▸ **Prompt**
Find the line holding "for i in range(n)]" in the entries below. Give it again exactly, along with every line after it up to and including the line holding "0.31, 0.20, 0.305)".
◆ ◆ ◆ ◆ ◆ ◆ ◆
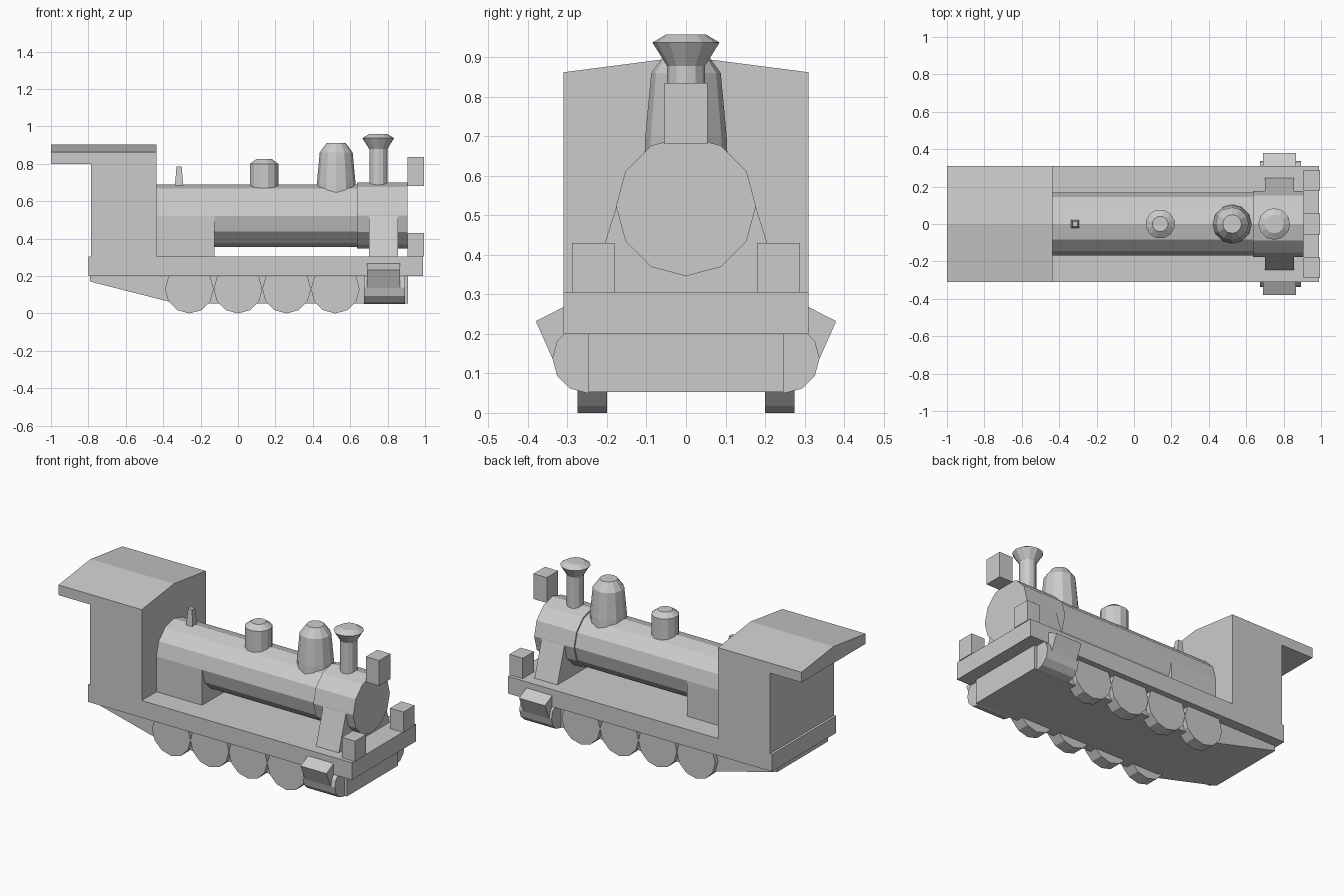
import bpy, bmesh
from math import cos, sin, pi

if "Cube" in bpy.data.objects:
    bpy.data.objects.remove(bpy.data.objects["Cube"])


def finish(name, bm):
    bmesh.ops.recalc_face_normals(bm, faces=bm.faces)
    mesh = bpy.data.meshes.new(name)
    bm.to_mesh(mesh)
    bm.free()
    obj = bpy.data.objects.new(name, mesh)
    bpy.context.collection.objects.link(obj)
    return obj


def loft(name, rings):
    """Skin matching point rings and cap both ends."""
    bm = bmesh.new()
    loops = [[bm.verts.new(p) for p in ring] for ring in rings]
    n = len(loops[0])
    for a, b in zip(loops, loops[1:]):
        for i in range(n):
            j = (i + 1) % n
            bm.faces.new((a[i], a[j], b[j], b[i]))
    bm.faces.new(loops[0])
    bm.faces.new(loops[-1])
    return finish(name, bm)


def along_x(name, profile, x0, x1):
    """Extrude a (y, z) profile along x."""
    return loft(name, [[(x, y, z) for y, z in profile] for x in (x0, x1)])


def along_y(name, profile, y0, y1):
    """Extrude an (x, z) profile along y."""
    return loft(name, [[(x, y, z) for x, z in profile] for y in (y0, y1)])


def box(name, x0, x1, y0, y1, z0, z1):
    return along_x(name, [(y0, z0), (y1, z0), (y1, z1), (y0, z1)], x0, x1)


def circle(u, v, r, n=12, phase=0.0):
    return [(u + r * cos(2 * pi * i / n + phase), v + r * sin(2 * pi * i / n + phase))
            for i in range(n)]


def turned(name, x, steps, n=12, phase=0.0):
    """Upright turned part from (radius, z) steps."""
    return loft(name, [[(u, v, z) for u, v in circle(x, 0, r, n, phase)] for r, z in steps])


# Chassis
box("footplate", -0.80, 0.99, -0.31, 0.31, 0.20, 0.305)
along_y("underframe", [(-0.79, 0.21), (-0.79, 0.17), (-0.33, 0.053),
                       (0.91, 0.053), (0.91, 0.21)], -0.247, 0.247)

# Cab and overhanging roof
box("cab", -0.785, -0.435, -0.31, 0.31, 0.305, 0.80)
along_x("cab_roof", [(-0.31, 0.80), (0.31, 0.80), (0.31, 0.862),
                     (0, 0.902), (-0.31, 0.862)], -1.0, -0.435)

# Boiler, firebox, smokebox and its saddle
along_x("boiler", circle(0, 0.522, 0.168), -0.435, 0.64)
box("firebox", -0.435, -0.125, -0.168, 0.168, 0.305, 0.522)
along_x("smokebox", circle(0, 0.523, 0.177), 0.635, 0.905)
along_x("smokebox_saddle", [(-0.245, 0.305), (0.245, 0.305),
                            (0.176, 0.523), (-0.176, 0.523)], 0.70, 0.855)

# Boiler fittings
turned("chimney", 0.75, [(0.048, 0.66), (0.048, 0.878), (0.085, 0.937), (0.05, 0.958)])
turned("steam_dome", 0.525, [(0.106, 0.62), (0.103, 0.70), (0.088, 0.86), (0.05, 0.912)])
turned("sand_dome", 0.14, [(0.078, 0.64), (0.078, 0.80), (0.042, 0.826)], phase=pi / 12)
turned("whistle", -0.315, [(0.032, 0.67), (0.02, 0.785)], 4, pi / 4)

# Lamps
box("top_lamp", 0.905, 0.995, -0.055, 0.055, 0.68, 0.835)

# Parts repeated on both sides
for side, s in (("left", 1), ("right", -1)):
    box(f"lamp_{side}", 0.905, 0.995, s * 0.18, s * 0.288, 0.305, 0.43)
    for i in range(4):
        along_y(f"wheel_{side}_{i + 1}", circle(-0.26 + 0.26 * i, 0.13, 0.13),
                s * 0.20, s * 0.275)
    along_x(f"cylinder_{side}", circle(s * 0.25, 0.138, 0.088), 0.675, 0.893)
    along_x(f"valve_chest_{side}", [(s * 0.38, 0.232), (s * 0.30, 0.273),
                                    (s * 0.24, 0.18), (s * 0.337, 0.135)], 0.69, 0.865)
◆ ◆ ◆ ◆ ◆ ◆ ◆
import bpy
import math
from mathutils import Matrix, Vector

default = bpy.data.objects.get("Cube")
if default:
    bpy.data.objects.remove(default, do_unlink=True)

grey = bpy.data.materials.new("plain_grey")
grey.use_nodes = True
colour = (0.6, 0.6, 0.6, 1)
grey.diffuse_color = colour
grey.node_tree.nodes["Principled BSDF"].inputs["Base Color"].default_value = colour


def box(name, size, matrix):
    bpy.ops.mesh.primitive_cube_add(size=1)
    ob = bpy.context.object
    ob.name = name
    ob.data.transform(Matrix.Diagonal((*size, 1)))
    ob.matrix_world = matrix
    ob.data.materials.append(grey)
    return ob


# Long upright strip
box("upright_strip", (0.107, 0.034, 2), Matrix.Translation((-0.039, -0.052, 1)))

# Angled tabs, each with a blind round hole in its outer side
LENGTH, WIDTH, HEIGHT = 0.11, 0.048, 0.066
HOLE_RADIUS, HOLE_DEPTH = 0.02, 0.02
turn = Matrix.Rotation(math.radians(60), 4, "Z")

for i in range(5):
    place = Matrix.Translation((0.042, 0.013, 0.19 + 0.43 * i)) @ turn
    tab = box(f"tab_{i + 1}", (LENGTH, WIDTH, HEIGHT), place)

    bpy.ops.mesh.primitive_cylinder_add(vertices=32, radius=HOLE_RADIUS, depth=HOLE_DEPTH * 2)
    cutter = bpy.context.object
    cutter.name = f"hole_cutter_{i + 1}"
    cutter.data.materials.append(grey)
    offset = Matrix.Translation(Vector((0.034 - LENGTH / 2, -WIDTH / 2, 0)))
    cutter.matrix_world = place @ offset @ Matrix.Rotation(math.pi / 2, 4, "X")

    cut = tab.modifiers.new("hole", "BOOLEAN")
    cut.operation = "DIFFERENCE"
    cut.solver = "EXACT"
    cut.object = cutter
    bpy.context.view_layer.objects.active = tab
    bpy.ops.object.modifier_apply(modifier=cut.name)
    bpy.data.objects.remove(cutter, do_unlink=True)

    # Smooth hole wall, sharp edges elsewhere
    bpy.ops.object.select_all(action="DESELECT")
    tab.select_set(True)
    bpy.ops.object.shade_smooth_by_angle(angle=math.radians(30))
◆ ◆ ◆ ◆ ◆ ◆ ◆
▸ **Exercise solution**
            for i in range(n)]


def turned(name, x, steps, n=12, phase=0.0):
    """Upright turned part from (radius, z) steps."""
    return loft(name, [[(u, v, z) for u, v in circle(x, 0, r, n, phase)] for r, z in steps])


# Chassis
box("footplate", -0.80, 0.99, -0.31, 0.31, 0.20, 0.305)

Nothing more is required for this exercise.